(Stored data entries)
******************************
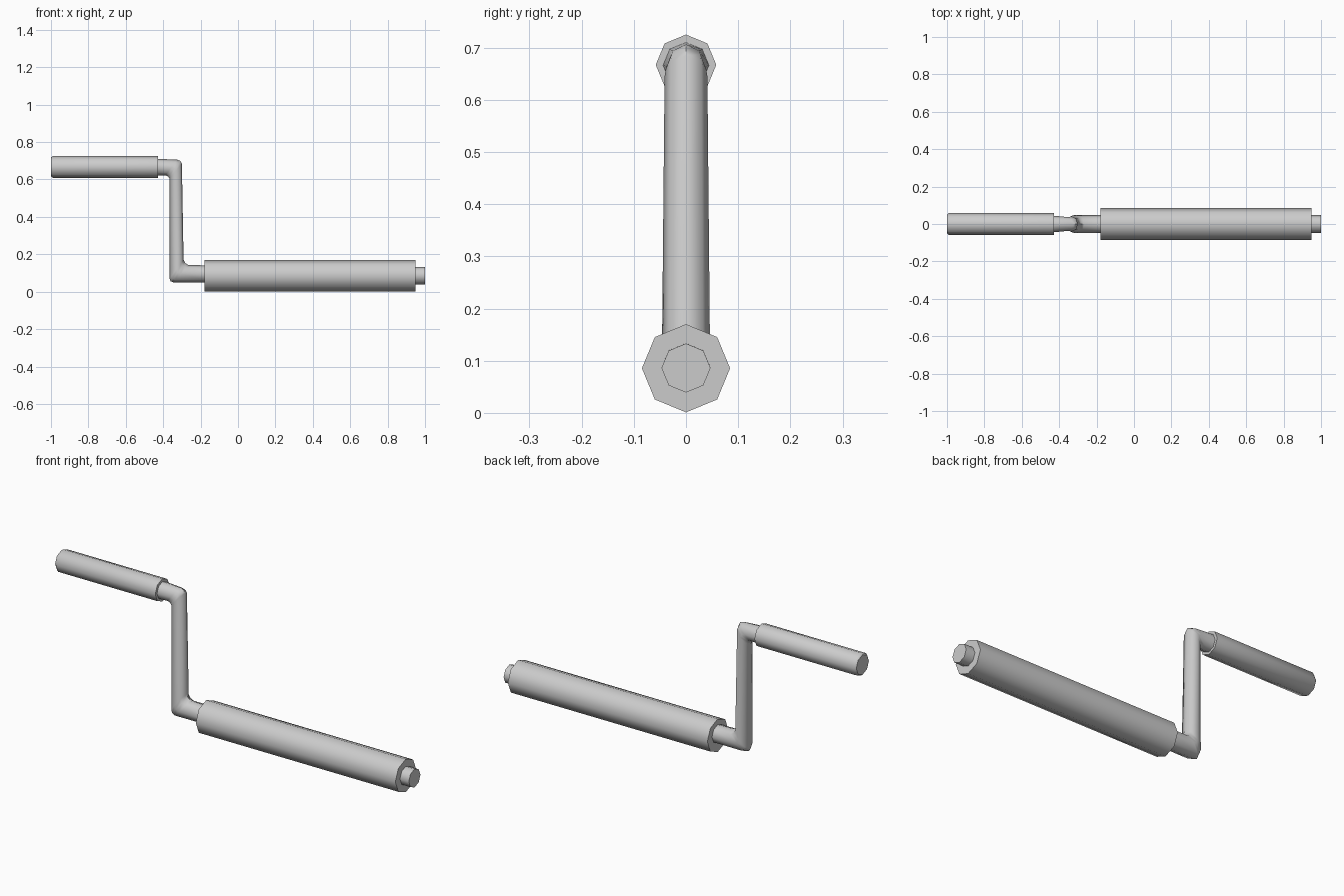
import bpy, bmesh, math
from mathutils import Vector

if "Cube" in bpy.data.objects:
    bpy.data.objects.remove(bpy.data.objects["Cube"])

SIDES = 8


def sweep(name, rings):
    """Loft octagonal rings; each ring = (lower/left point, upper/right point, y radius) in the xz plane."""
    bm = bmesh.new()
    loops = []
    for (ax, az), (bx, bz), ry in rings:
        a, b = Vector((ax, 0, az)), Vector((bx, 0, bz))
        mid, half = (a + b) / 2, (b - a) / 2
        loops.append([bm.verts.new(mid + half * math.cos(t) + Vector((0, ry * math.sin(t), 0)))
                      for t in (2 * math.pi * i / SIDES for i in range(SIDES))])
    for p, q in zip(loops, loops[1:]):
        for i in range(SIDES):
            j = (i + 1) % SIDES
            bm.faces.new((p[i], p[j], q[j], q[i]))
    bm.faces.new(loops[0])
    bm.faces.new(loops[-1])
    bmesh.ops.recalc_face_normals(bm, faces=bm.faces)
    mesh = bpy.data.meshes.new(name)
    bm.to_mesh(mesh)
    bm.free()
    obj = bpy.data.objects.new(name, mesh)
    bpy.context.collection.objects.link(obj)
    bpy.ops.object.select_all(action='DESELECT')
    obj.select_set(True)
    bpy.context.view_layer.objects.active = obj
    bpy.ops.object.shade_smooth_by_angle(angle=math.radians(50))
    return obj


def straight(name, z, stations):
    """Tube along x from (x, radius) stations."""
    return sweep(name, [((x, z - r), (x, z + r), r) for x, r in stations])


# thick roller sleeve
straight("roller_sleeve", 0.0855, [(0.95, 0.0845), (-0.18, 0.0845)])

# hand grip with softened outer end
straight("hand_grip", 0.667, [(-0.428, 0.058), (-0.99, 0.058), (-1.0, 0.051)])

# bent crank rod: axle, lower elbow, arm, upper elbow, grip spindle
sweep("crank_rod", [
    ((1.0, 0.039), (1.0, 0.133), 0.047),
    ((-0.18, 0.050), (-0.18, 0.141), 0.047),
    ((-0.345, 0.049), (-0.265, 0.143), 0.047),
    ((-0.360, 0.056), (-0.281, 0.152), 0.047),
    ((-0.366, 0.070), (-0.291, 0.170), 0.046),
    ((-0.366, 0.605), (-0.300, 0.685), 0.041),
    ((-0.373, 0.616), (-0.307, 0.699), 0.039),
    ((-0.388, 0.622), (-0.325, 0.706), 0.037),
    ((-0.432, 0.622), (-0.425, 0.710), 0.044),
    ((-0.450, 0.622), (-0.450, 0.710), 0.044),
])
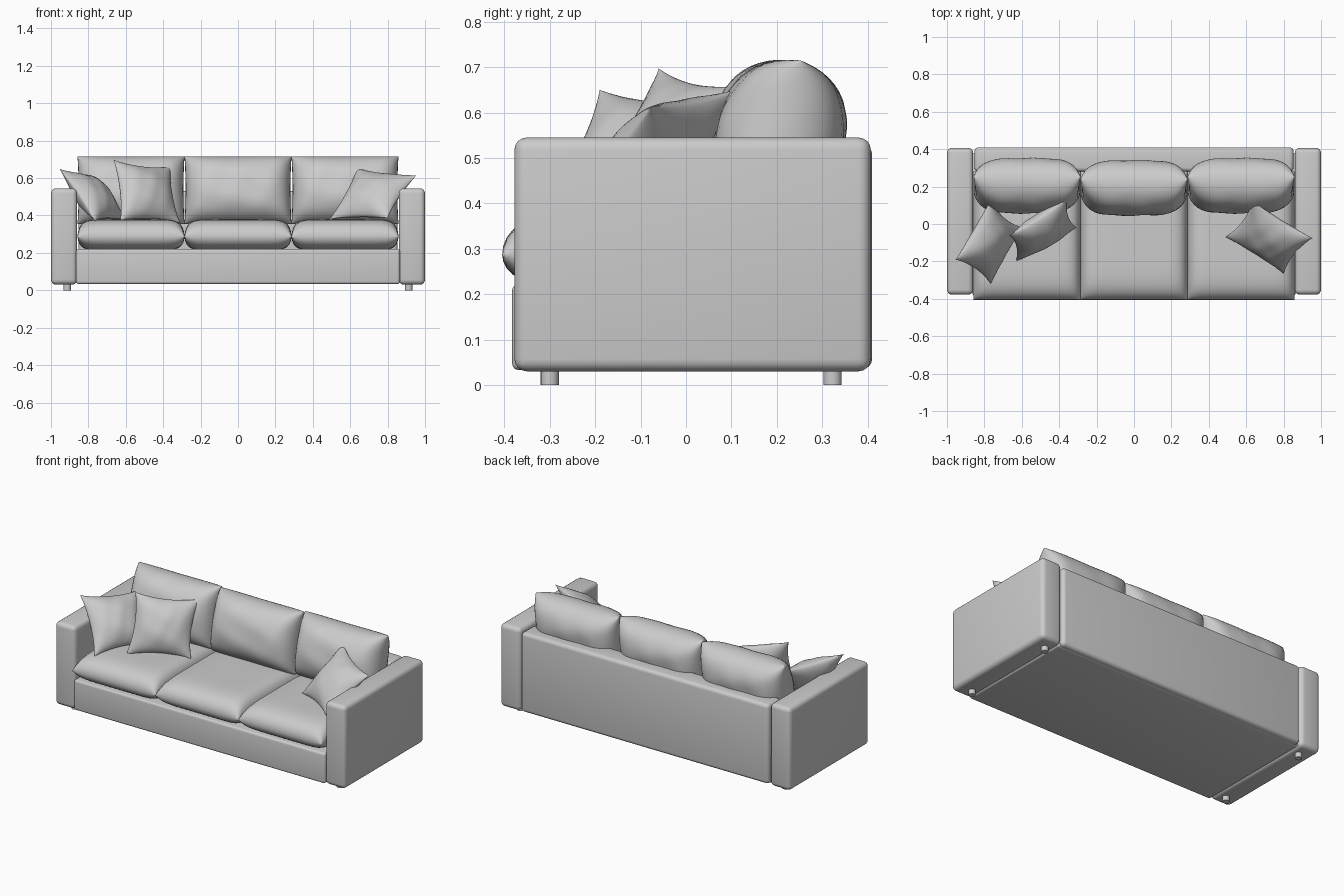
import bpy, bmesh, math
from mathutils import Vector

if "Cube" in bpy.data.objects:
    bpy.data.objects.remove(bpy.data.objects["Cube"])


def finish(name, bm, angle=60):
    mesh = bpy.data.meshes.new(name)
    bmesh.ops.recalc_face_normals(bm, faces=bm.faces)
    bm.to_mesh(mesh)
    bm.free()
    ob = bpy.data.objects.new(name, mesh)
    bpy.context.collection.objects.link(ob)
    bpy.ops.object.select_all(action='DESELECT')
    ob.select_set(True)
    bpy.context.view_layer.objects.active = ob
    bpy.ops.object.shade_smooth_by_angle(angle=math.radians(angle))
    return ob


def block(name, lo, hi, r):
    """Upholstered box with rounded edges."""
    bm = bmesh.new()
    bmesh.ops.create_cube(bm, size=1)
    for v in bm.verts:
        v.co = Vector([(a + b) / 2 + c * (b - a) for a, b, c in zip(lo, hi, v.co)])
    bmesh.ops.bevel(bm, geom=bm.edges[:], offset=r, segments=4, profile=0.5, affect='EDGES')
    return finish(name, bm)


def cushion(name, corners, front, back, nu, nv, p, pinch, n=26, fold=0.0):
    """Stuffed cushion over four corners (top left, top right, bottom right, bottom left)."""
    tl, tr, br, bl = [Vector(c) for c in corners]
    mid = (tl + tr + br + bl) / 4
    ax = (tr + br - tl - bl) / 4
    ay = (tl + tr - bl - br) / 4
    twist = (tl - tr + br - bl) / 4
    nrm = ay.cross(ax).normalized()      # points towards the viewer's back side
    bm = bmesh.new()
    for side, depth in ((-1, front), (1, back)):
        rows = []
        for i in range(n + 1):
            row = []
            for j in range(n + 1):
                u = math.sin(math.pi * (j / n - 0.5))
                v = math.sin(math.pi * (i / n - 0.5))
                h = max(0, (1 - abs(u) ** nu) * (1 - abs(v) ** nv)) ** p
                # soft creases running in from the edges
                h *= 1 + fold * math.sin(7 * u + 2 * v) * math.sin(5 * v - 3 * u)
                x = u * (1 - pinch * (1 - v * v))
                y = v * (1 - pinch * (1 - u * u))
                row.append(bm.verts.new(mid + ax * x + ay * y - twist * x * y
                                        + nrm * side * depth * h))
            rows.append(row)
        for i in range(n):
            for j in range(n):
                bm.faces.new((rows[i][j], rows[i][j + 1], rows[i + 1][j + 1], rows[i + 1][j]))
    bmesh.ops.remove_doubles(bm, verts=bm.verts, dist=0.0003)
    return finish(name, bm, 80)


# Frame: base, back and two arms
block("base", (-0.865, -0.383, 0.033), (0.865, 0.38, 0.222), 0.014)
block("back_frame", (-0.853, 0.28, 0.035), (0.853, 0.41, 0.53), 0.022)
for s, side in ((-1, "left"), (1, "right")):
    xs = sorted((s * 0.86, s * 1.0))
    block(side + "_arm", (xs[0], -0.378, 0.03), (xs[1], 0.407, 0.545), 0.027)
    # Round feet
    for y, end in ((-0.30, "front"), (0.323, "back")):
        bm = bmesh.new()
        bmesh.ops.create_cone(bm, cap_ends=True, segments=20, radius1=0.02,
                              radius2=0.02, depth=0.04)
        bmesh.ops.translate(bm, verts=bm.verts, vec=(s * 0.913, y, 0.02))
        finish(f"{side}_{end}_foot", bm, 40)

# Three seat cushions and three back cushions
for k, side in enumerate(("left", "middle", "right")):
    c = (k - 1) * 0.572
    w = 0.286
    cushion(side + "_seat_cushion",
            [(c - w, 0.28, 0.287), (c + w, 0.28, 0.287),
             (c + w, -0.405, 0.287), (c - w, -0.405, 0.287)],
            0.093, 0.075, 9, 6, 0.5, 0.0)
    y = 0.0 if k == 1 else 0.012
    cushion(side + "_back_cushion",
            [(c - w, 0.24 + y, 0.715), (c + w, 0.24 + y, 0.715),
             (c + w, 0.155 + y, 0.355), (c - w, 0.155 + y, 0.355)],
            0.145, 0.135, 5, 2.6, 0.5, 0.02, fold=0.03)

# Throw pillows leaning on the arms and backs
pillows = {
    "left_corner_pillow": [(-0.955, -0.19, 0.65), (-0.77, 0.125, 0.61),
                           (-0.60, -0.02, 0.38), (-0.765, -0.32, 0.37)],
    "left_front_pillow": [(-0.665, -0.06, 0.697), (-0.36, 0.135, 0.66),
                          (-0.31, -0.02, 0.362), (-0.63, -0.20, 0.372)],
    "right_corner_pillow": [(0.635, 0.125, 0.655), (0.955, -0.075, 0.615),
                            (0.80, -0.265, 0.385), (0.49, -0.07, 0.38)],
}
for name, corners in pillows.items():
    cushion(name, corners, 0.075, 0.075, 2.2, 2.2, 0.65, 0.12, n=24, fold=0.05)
******************************
> **About this exercise**
Copy out each line of the data above, exactly, if it lies between the line holding "loops.append([bm.verts.new(mid + half" and the line holding "j = (i + 1) % SIDES", inclusive; copy no other line.

> **Solution for this task**
        loops.append([bm.verts.new(mid + half * math.cos(t) + Vector((0, ry * math.sin(t), 0)))
                      for t in (2 * math.pi * i / SIDES for i in range(SIDES))])
    for p, q in zip(loops, loops[1:]):
        for i in range(SIDES):
            j = (i + 1) % SIDES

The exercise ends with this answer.